### WHAT YOU WILL DO
Please tally the lines of the listing that follows where the word "data" appears, and reply with the number only.
Top of SOURCE RECORDS
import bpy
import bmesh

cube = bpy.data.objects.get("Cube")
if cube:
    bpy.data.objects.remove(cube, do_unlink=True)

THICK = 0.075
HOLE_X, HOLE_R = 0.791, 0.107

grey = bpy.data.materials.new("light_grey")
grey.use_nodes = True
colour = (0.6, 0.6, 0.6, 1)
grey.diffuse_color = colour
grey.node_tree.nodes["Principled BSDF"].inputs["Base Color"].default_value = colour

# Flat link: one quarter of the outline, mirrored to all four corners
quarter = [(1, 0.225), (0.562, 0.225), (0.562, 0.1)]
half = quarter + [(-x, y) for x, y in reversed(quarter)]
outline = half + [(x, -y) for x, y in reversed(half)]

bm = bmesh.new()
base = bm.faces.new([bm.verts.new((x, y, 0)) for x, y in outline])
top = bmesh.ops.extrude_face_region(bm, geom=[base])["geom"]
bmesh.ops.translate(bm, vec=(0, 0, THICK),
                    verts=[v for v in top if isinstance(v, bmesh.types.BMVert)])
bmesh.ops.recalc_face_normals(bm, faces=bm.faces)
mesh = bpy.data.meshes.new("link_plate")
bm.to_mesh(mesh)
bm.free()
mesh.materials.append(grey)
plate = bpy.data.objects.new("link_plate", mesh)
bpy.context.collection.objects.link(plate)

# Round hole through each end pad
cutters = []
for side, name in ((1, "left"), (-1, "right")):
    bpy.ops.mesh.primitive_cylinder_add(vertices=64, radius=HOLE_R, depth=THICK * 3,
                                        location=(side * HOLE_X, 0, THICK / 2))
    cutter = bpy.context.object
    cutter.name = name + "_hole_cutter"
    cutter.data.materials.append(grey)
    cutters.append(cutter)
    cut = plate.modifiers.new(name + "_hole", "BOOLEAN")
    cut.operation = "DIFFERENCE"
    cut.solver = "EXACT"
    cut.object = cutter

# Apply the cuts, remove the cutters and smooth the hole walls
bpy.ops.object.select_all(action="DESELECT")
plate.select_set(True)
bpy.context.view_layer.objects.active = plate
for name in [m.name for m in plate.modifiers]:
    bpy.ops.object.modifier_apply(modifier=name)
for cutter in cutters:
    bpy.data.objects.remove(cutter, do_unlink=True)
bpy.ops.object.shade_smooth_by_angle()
Bottom of SOURCE RECORDS
### ANSWER TO THE EXERCISE
7